Hospitals have long been dedicated to the proposition that the people they serve must have health insurance, so that they can afford care and so that risks and costs are spread equitably. That enables people to live healthy, productive lives.
However, about 1 in 20 Marylanders still lack health insurance. And because of efforts at the federal level to undercut the Affordable Care Act, the number of uninsured once again could rise.
I testified last week at the House of Delegates – and will testify at the Senate this week – in support of legislation that works to expand health coverage in the state. (Read MHA’s full position here). The bill has the potential to cover approximately an additional 130,000 Marylanders.

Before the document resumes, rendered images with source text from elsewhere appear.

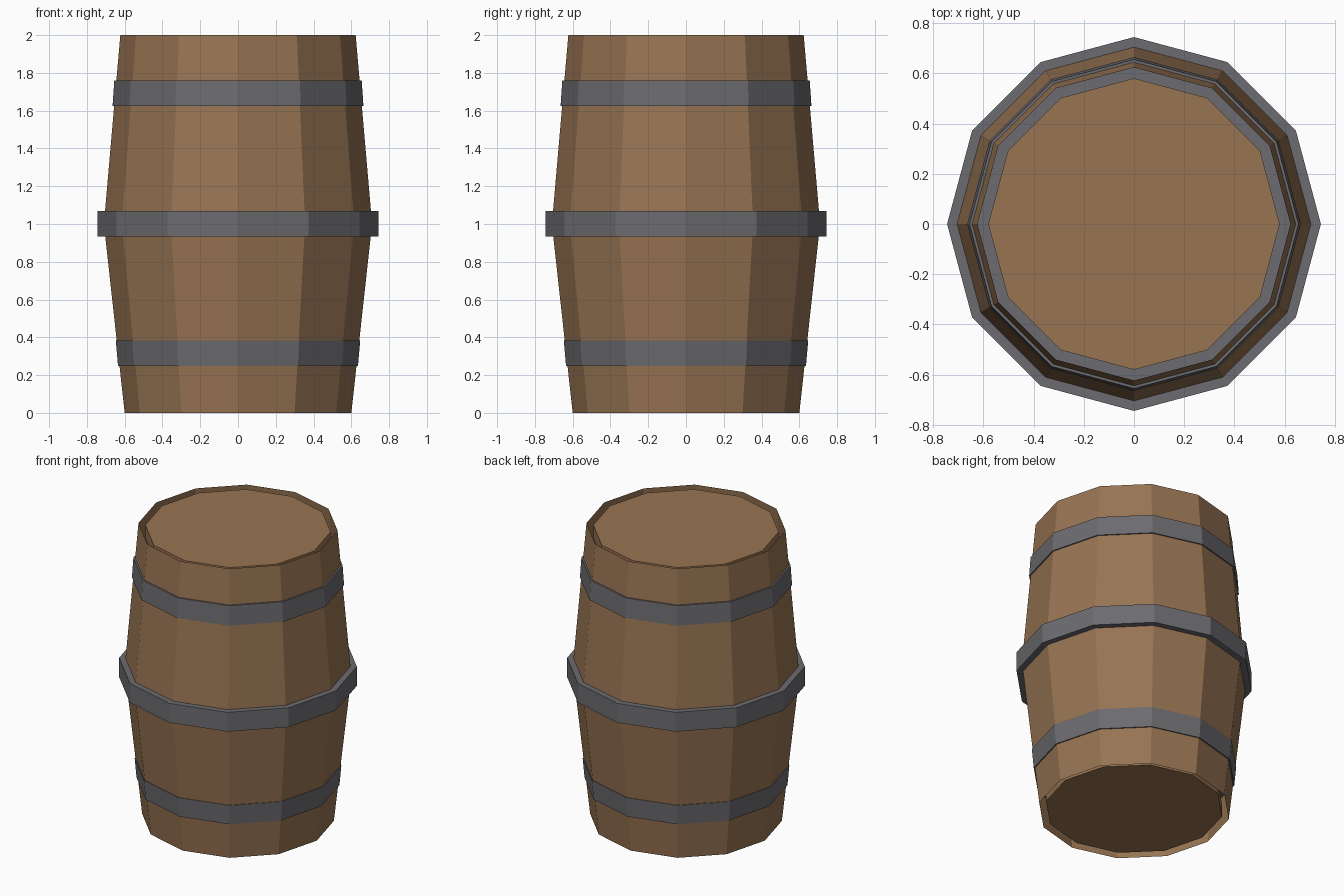
import bpy
import math

if "Cube" in bpy.data.objects:
    bpy.data.objects.remove(bpy.data.objects["Cube"])

SIDES = 12


def material(name, color):
    m = bpy.data.materials.new(name)
    m.diffuse_color = (*color, 1.0)
    m.use_nodes = True
    m.node_tree.nodes["Principled BSDF"].inputs["Base Color"].default_value = m.diffuse_color
    return m


wood = material("brown wood", (0.315, 0.176, 0.086))
iron = material("grey iron", (0.150, 0.147, 0.160))


def lathe(name, profile, mat, closed=False, caps=False):
    """Spin (radius, z) points round the z axis with flat sides."""
    n = len(profile)
    verts = [(r * math.cos(2 * math.pi * i / SIDES), r * math.sin(2 * math.pi * i / SIDES), z)
             for r, z in profile for i in range(SIDES)]
    faces = []
    for k in range(n if closed else n - 1):
        a, b = k * SIDES, ((k + 1) % n) * SIDES
        for i in range(SIDES):
            j = (i + 1) % SIDES
            faces.append((a + i, a + j, b + j, b + i))
    if caps:
        faces.append(tuple(reversed(range(SIDES))))
        faces.append(tuple(range((n - 1) * SIDES, n * SIDES)))
    mesh = bpy.data.meshes.new(name)
    mesh.from_pydata(verts, [], faces)
    mesh.materials.append(mat)
    obj = bpy.data.objects.new(name, mesh)
    bpy.context.collection.objects.link(obj)
    return obj


# Bulging stave wall, open at both ends
lathe("barrel_staves", [(0.60, 0.0), (0.71, 1.0), (0.623, 2.0)], wood)

# Slightly sunk end boards, with a narrow gap to the wall
lathe("top_lid", [(0.58, 1.90), (0.58, 1.988)], wood, caps=True)
lathe("bottom_lid", [(0.557, 0.015), (0.557, 0.10)], wood, caps=True)

# Iron hoops: bottom z, top z, bottom radius, top radius
hoops = {
    "lower_hoop": (0.247, 0.382, 0.635, 0.647),
    "middle_hoop": (0.935, 1.068, 0.744, 0.744),
    "upper_hoop": (1.626, 1.76, 0.664, 0.655),
}
for name, (z0, z1, r0, r1) in hoops.items():
    lathe(name, [(0.54, z0), (r0, z0), (r1, z1), (0.54, z1)], iron, closed=True)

The proposal would have individuals indicate on tax forms if they lack health insurance and, if so, to receive guidance on Medicaid eligibility or the opportunity to buy insurance on the health benefit exchange. A state-levied penalty on some individuals would work as a down payment of premiums for basic health coverage. Many people will receive federal subsidies to cover the part of premiums not paid for by the down payment.
In speaking to the General Assembly, I am describing the historic role that hospitals have played in ensuring that patients have health insurance. I am also noting the pivotal role Maryland hospitals play in the Total Cost of Care Model.
At the heart of our support for the bill is importance of basic health care coverage to your efforts to transform health care. As I noted, “advances in care delivery cannot be fully realized unless people have affordable, good health care coverage to access care.”
President & CEO